So like me, you are probably amazed at the embarrassment of open space riches that are ours here in the Sonoma Valley. Starting from the Bay and going north, here are a number of our choices (and amazingly, not all of them by any means):
- The Sonoma Baylands USFWS Refuge
- San Pablo National Wildlife Refuge
- Bartholomew Park (unfortunately, still closed as of this writing from the October 2017 fires, check their website for availability)
- Sonoma Overlook Trail (well, duh)
- Montini Preserve (totally, you’re here)
- Maxwell Farms Regional Park
- Sonoma Valley Regional Park
- Bouverie Wildflower Preserve
- Quarryhill Botanical Garden (see photo of intact park below damage from the October 2017 fires)
- Jack London State Park (locally managed by a non-profit association)
- North Sonoma Mountain Regional Park
- Sugarloaf State Park (locally managed by a non-profit association)
- Trione-Annadel Regional Park
From top to bottom the southernmost park is only 45 minutes away from the northernmost. This means that most people who live in Sonoma Valley (some 11,000+ people) are only about 20 minutes away, or much less, from all of these open spaces. Truly an amazing array of opportunities for exploring the outdoors, from baylands, to mountains well over 2,000 feet.

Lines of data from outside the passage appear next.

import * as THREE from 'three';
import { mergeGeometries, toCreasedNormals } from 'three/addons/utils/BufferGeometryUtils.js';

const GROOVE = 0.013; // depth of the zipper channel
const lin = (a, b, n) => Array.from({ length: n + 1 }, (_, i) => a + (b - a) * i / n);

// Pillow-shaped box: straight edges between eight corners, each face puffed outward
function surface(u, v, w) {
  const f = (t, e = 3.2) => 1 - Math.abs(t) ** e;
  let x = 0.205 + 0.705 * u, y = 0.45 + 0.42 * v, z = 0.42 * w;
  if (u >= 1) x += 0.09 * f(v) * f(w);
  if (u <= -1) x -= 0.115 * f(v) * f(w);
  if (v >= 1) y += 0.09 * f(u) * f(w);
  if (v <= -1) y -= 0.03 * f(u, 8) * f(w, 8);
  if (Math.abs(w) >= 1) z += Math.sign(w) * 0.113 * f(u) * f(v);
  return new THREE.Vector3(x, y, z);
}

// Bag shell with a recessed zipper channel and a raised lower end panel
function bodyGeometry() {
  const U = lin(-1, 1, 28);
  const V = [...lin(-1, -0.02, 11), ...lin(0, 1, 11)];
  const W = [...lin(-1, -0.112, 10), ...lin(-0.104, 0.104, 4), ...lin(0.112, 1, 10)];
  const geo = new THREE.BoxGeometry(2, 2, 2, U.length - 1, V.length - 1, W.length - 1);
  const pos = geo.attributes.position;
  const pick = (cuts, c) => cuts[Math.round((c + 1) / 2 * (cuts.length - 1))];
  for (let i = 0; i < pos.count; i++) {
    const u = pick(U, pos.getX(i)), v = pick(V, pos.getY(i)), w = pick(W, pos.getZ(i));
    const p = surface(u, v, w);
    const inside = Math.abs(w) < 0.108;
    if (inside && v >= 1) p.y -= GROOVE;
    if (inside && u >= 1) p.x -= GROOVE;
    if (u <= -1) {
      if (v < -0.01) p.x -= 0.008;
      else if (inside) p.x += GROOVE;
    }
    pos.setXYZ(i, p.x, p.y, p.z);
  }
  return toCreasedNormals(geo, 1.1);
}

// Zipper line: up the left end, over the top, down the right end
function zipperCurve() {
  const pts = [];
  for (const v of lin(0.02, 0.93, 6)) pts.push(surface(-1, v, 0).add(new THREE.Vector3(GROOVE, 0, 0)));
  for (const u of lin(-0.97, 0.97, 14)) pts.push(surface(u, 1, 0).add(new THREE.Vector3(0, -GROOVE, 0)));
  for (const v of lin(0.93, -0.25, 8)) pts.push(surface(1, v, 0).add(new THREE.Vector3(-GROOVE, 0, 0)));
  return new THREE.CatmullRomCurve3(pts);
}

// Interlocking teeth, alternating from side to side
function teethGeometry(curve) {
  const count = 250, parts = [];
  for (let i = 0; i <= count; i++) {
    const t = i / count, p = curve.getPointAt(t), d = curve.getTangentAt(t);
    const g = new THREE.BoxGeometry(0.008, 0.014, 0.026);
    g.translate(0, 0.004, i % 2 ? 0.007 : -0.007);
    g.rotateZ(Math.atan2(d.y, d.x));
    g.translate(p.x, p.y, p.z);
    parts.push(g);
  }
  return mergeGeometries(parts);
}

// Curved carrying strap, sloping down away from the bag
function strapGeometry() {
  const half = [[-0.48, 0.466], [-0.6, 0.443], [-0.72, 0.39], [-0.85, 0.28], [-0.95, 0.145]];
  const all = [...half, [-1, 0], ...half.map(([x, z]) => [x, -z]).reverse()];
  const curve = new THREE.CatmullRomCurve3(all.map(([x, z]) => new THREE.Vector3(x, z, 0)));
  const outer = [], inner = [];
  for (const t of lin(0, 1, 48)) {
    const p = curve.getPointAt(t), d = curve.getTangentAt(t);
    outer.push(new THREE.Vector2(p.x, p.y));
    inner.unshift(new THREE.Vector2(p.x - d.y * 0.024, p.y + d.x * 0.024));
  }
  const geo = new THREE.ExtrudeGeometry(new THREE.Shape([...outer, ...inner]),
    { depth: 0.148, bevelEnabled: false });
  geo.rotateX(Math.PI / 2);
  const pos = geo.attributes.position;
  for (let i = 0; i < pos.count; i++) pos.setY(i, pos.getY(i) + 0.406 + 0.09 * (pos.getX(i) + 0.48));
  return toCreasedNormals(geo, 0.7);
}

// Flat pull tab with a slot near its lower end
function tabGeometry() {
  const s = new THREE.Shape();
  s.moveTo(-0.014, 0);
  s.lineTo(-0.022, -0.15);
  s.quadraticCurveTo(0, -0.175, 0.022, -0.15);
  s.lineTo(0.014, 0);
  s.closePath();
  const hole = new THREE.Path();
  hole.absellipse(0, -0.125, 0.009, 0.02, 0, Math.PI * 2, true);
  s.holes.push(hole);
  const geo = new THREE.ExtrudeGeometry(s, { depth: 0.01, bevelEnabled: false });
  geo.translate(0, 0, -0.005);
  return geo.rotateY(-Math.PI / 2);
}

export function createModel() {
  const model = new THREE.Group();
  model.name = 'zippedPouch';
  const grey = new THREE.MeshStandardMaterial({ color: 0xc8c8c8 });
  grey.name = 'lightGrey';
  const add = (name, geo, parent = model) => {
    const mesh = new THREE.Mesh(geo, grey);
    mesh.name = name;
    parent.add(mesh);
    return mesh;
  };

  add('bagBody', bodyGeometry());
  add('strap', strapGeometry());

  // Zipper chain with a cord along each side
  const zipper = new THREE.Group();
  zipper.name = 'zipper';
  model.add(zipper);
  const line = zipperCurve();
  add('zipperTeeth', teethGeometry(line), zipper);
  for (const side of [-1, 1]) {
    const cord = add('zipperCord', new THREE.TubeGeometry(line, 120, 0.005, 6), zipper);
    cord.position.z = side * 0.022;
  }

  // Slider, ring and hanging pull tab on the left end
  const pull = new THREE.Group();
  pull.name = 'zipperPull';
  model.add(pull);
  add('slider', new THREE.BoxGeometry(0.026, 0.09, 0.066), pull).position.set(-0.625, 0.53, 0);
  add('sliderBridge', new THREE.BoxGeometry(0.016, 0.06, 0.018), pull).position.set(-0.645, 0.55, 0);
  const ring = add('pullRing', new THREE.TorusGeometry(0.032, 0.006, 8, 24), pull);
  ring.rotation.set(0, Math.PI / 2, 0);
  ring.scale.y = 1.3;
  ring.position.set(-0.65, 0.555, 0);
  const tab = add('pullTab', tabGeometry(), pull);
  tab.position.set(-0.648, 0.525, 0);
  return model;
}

Not long ago my wife and I visited the Willamette Valley in Oregon, to taste their storied Pinot Noir wines. One morning we wanted to find a place to hike, and barely found even one place to do it. We are truly blessed here in Sonoma Valley, with so many options for outdoor recreation. I call the outdoors my “spin class,” as you will never find me in a gym. Give me the outdoors. Ever the outdoors. I will see you there.